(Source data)
..........

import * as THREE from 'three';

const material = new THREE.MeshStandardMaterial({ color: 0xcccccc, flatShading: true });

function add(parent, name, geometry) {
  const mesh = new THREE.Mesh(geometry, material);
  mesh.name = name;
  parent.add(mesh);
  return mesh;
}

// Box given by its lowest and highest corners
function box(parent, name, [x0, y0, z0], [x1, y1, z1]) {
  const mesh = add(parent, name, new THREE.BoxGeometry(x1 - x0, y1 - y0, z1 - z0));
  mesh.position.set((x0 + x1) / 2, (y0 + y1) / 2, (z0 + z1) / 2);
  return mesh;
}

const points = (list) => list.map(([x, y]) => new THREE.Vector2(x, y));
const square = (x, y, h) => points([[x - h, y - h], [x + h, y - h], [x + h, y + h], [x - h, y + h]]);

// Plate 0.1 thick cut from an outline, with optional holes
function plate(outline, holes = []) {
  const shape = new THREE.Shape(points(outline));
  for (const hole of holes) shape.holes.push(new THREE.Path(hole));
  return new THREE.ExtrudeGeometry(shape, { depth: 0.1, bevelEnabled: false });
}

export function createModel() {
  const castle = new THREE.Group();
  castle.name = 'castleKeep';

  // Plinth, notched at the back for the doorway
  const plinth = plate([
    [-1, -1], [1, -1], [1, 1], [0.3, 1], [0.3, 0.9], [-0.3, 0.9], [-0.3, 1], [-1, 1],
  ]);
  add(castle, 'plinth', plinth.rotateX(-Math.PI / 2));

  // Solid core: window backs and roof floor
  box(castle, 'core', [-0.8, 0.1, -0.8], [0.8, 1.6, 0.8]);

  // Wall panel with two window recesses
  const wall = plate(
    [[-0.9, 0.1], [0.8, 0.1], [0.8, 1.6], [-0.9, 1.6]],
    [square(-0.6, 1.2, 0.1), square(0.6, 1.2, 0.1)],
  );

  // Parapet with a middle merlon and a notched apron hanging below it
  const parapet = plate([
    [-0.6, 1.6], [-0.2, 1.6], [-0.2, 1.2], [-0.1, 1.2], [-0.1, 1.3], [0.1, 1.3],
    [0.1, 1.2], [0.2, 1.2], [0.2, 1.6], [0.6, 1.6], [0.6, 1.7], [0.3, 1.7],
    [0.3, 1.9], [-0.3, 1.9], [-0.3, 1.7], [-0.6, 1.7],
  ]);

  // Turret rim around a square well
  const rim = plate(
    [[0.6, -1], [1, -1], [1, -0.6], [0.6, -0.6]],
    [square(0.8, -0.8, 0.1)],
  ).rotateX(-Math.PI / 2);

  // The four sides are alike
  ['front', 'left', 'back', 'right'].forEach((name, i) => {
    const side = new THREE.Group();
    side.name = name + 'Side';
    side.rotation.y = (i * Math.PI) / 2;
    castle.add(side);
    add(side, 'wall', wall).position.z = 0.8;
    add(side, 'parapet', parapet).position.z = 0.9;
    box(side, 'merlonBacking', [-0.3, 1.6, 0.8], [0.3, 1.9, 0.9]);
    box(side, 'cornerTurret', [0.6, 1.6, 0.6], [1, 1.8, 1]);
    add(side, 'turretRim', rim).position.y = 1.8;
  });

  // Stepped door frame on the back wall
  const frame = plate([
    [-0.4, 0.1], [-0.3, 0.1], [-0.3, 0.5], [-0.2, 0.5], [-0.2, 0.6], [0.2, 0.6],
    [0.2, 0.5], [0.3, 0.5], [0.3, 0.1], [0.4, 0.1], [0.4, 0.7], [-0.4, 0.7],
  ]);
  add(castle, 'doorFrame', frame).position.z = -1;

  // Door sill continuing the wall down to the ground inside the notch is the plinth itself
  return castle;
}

..........

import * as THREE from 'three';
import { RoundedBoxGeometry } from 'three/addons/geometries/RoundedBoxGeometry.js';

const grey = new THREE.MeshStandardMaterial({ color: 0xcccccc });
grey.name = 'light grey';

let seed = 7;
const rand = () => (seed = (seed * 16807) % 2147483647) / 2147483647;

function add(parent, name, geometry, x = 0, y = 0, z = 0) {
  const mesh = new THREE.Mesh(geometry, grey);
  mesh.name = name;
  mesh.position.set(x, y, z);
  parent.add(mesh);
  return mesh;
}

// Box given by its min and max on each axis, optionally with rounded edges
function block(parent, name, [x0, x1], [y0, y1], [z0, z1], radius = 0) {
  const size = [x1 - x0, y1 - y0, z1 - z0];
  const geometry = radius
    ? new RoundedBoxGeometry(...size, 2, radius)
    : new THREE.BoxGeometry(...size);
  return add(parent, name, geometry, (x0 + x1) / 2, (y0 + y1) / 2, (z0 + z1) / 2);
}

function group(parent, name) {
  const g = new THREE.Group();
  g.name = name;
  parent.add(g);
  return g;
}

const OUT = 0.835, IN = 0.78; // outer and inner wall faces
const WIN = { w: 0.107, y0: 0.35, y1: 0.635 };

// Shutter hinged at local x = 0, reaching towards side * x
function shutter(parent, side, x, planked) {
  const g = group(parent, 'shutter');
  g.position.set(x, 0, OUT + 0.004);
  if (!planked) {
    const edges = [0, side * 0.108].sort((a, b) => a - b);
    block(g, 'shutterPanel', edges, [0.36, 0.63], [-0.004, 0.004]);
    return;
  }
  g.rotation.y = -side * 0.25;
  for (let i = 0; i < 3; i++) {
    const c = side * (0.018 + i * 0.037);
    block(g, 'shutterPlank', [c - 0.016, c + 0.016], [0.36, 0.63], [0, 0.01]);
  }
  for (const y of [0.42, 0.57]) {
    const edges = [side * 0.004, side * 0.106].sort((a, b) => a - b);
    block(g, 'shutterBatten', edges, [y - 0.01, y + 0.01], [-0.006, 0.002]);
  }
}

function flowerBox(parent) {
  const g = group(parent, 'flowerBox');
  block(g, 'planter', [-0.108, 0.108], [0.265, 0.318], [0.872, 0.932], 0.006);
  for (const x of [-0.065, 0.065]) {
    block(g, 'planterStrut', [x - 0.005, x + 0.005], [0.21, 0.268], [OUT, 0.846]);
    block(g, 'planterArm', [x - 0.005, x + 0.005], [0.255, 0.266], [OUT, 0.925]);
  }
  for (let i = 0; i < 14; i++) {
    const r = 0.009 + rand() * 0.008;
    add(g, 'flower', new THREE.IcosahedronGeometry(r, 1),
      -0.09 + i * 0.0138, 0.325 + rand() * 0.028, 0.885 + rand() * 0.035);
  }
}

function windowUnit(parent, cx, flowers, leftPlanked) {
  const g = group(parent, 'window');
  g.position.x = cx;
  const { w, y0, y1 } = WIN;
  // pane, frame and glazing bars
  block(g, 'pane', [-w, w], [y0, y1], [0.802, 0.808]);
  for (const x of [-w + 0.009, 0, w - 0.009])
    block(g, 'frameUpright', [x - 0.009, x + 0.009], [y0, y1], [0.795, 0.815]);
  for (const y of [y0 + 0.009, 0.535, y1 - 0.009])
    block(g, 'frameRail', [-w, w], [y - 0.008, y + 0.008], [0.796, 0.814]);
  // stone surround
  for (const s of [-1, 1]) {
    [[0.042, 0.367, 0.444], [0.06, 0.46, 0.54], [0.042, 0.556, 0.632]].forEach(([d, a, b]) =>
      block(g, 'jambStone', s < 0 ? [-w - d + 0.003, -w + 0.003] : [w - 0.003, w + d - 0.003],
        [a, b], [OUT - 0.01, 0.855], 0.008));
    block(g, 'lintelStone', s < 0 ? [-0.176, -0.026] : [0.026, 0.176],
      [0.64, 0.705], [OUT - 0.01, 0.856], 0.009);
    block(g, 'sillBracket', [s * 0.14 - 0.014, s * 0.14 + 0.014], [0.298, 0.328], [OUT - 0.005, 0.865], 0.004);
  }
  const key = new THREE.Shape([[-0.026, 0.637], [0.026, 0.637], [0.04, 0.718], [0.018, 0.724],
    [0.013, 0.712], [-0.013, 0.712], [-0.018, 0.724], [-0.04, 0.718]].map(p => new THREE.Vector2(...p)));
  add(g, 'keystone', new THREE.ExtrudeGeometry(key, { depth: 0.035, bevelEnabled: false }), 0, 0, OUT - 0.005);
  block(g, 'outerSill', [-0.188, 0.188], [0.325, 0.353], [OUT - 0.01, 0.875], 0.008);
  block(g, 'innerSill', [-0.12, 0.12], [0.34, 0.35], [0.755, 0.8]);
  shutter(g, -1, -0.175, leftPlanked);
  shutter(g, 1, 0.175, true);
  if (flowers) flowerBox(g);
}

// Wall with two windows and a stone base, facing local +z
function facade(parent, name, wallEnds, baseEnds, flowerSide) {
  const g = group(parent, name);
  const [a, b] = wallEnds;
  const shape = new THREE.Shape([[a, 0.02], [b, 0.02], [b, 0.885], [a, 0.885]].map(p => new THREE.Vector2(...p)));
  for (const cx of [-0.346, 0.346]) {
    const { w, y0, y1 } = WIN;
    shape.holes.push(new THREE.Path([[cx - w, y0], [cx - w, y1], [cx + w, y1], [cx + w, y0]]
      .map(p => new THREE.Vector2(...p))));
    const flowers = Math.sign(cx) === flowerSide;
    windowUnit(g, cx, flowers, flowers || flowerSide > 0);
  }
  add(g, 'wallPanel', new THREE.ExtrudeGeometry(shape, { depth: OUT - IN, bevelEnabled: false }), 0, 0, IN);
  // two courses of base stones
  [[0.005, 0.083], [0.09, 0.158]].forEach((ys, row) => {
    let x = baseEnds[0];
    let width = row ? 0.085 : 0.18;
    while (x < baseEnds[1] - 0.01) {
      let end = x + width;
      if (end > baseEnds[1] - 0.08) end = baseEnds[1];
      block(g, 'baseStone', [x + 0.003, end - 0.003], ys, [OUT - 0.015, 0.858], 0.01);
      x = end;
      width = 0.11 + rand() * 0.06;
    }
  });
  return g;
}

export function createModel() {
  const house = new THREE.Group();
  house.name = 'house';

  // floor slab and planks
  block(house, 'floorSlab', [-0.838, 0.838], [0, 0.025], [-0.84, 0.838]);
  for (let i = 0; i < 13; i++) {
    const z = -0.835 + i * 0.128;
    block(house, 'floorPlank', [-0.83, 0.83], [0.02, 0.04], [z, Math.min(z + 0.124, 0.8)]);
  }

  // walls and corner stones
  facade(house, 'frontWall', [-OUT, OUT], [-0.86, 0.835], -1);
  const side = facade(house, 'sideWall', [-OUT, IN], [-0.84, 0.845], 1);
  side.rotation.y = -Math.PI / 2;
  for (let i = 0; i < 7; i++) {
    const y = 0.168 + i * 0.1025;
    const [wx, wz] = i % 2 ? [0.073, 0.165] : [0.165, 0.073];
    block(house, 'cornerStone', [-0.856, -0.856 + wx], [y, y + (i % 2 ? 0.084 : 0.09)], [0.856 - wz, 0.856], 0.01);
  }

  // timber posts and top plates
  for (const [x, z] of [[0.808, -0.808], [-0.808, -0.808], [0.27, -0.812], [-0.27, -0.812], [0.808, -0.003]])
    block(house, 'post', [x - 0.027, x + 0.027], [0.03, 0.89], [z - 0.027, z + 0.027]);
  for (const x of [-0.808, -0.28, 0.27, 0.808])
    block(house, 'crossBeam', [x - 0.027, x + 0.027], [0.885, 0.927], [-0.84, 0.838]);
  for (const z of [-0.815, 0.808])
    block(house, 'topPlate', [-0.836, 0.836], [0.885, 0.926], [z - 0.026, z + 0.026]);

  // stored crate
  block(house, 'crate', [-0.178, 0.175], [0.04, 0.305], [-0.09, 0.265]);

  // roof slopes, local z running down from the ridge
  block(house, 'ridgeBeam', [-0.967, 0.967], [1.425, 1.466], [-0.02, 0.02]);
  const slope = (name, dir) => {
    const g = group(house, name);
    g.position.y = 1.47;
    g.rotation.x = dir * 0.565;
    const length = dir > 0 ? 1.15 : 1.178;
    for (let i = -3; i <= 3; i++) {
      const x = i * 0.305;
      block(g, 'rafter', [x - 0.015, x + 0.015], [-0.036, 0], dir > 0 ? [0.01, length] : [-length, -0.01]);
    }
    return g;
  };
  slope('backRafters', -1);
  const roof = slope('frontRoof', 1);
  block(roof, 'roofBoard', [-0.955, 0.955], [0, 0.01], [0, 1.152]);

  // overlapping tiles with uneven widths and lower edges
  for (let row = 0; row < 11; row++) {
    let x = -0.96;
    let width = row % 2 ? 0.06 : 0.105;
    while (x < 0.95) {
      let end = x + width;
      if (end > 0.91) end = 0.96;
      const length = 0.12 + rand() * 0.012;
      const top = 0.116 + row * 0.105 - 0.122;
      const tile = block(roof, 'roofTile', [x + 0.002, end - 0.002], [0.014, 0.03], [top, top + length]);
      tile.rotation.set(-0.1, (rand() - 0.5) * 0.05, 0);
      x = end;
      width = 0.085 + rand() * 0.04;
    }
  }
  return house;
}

..........

## Task directions
What is needed is an exact copy of the lines above, from the one containing "shutter(g, 1, 0.175, true);" through the one containing "const [wx, wz]", with nothing added.

## Solution
  shutter(g, 1, 0.175, true);
  if (flowers) flowerBox(g);
}

// Wall with two windows and a stone base, facing local +z
function facade(parent, name, wallEnds, baseEnds, flowerSide) {
  const g = group(parent, name);
  const [a, b] = wallEnds;
  const shape = new THREE.Shape([[a, 0.02], [b, 0.02], [b, 0.885], [a, 0.885]].map(p => new THREE.Vector2(...p)));
  for (const cx of [-0.346, 0.346]) {
    const { w, y0, y1 } = WIN;
    shape.holes.push(new THREE.Path([[cx - w, y0], [cx - w, y1], [cx + w, y1], [cx + w, y0]]
      .map(p => new THREE.Vector2(...p))));
    const flowers = Math.sign(cx) === flowerSide;
    windowUnit(g, cx, flowers, flowers || flowerSide > 0);
  }
  add(g, 'wallPanel', new THREE.ExtrudeGeometry(shape, { depth: OUT - IN, bevelEnabled: false }), 0, 0, IN);
  // two courses of base stones
  [[0.005, 0.083], [0.09, 0.158]].forEach((ys, row) => {
    let x = baseEnds[0];
    let width = row ? 0.085 : 0.18;
    while (x < baseEnds[1] - 0.01) {
      let end = x + width;
      if (end > baseEnds[1] - 0.08) end = baseEnds[1];
      block(g, 'baseStone', [x + 0.003, end - 0.003], ys, [OUT - 0.015, 0.858], 0.01);
      x = end;
      width = 0.11 + rand() * 0.06;
    }
  });
  return g;
}

export function createModel() {
  const house = new THREE.Group();
  house.name = 'house';

  // floor slab and planks
  block(house, 'floorSlab', [-0.838, 0.838], [0, 0.025], [-0.84, 0.838]);
  for (let i = 0; i < 13; i++) {
    const z = -0.835 + i * 0.128;
    block(house, 'floorPlank', [-0.83, 0.83], [0.02, 0.04], [z, Math.min(z + 0.124, 0.8)]);
  }

  // walls and corner stones
  facade(house, 'frontWall', [-OUT, OUT], [-0.86, 0.835], -1);
  const side = facade(house, 'sideWall', [-OUT, IN], [-0.84, 0.845], 1);
  side.rotation.y = -Math.PI / 2;
  for (let i = 0; i < 7; i++) {
    const y = 0.168 + i * 0.1025;
    const [wx, wz] = i % 2 ? [0.073, 0.165] : [0.165, 0.073];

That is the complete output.